Exercise data -

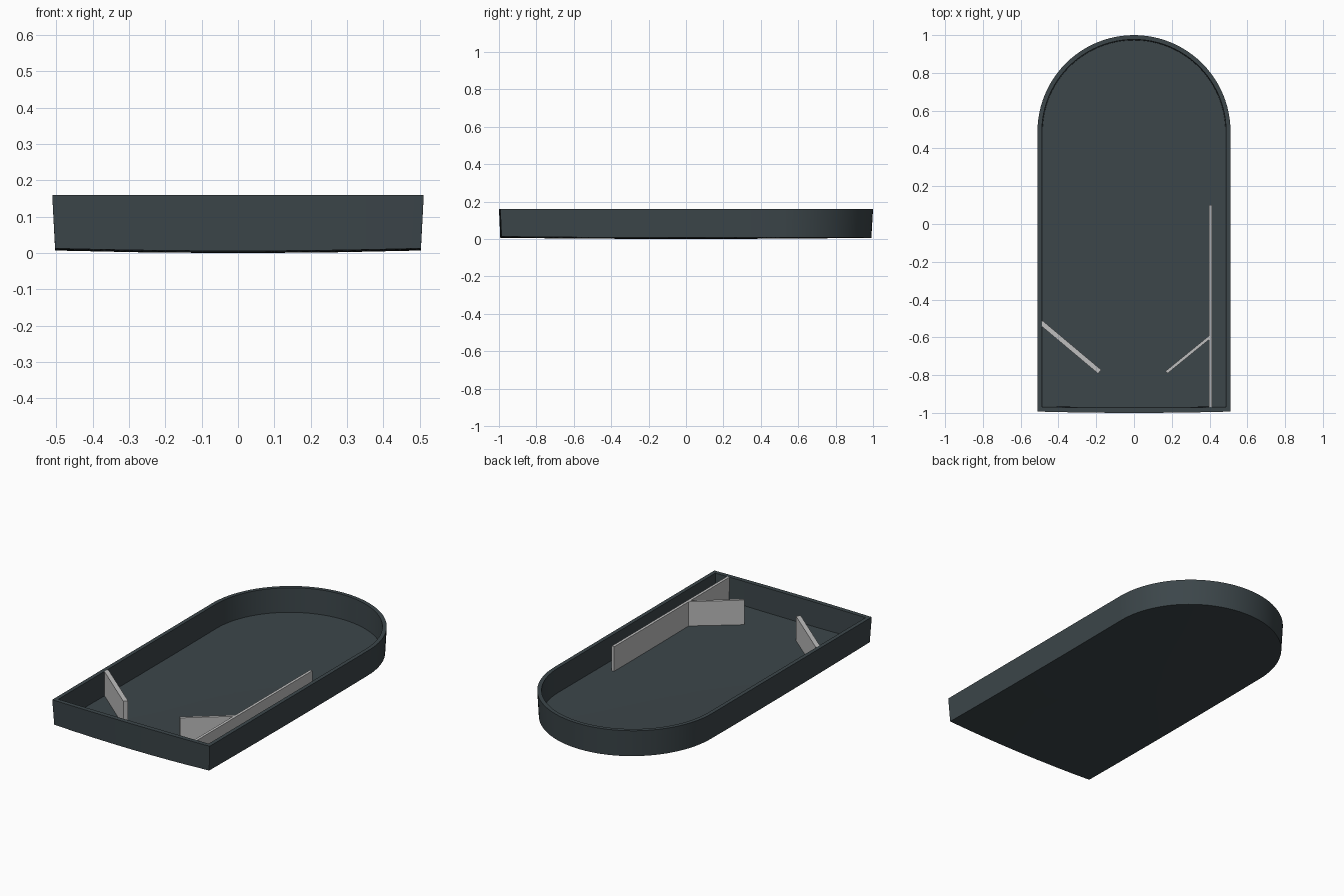
import bpy, bmesh, math
from mathutils import Vector

if "Cube" in bpy.data.objects:
    bpy.data.objects.remove(bpy.data.objects["Cube"])


def material(name, rgb):
    m = bpy.data.materials.new(name)
    m.diffuse_color = (*rgb, 1)
    m.use_nodes = True
    m.node_tree.nodes["Principled BSDF"].inputs["Base Color"].default_value = m.diffuse_color
    return m


SLATE = material("dark slate", (0.045, 0.061, 0.068))
GREY = material("light grey", (0.52, 0.52, 0.52))
TOP = 0.16


def make_object(name, bm, mat):
    bmesh.ops.recalc_face_normals(bm, faces=bm.faces)
    me = bpy.data.meshes.new(name)
    bm.to_mesh(me)
    bm.free()
    me.materials.append(mat)
    ob = bpy.data.objects.new(name, me)
    bpy.context.collection.objects.link(ob)
    return ob


def sag(x, y):
    # the base bulges very slightly downwards
    return 0.028 * x * x + 0.006 * y * y


def outline(half_w, front, back, bulge):
    # straight front and sides, half-round back
    pts = []
    for i in range(9):
        t = -1 + i / 4
        pts.append((half_w * t, front - bulge * (1 - t * t)))
    cy = back - half_w
    for i in range(1, 8):
        pts.append((half_w, front + (cy - front) * i / 8))
    for i in range(49):
        a = math.pi * i / 48
        pts.append((half_w * math.cos(a), cy + half_w * math.sin(a)))
    for i in range(7, 0, -1):
        pts.append((-half_w, front + (cy - front) * i / 8))
    return pts


# tray: rings run from underside centre, up the wall, and down to the floor
outer_low = outline(0.503, -0.986, 0.991, 0.007)
outer_top = outline(0.511, -0.993, 1.0, 0.007)
inner_top = outline(0.488, -0.969, 0.977, 0.003)
inner_low = outline(0.484, -0.966, 0.973, 0.003)
FLOOR = 0.011

bm = bmesh.new()


def ring(pts, height, scale=1.0):
    return [bm.verts.new((x * scale, y * scale, height(x * scale, y * scale)))
            for x, y in pts]


def floor_height(x, y):
    return sag(x, y) + FLOOR


rings = [ring(outer_low, sag, 0.5), ring(outer_low, sag),
         ring(outer_top, lambda x, y: TOP), ring(inner_top, lambda x, y: TOP),
         ring(inner_low, floor_height), ring(inner_low, floor_height, 0.5)]
n = len(outer_low)
for a, b in zip(rings, rings[1:]):
    for i in range(n):
        j = (i + 1) % n
        bm.faces.new((a[i], a[j], b[j], b[i]))
for r, z in ((rings[0], 0.0), (rings[-1], FLOOR)):
    c = bm.verts.new((0, 0, z))
    for i in range(n):
        bm.faces.new((r[i], r[(i + 1) % n], c))
tray = make_object("tray", bm, SLATE)
bpy.context.view_layer.objects.active = tray
tray.select_set(True)
bpy.ops.object.shade_smooth_by_angle(angle=math.radians(30))


def rail(name, start, end, thick):
    # upright plate between two points on the floor
    s, e = Vector(start), Vector(end)
    d = (e - s).normalized()
    side = Vector((-d.y, d.x)) * thick / 2
    bm = bmesh.new()
    corners = (s - side, e - side, e + side, s + side)
    low = [bm.verts.new((p.x, p.y, 0.012)) for p in corners]
    high = [bm.verts.new((p.x, p.y, TOP)) for p in corners]
    bm.faces.new(low)
    bm.faces.new(high)
    for i in range(4):
        j = (i + 1) % 4
        bm.faces.new((low[i], low[j], high[j], high[i]))
    make_object(name, bm, GREY)


# lane divider and the two slanted guides
rail("lane_divider", (0.405, -0.97), (0.405, 0.10), 0.016)
rail("right_guide", (0.172, -0.785), (0.402, -0.598), 0.016)
rail("left_guide", (-0.492, -0.522), (-0.182, -0.782), 0.026)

Aim of the task -
The response must hold only the lines above from the line with "from mathutils import Vector" through the line with "bmesh.ops.recalc_face_normals(bm, faces=bm.faces)", each copied exactly, both ends kept.

Task result -
from mathutils import Vector

if "Cube" in bpy.data.objects:
    bpy.data.objects.remove(bpy.data.objects["Cube"])


def material(name, rgb):
    m = bpy.data.materials.new(name)
    m.diffuse_color = (*rgb, 1)
    m.use_nodes = True
    m.node_tree.nodes["Principled BSDF"].inputs["Base Color"].default_value = m.diffuse_color
    return m


SLATE = material("dark slate", (0.045, 0.061, 0.068))
GREY = material("light grey", (0.52, 0.52, 0.52))
TOP = 0.16


def make_object(name, bm, mat):
    bmesh.ops.recalc_face_normals(bm, faces=bm.faces)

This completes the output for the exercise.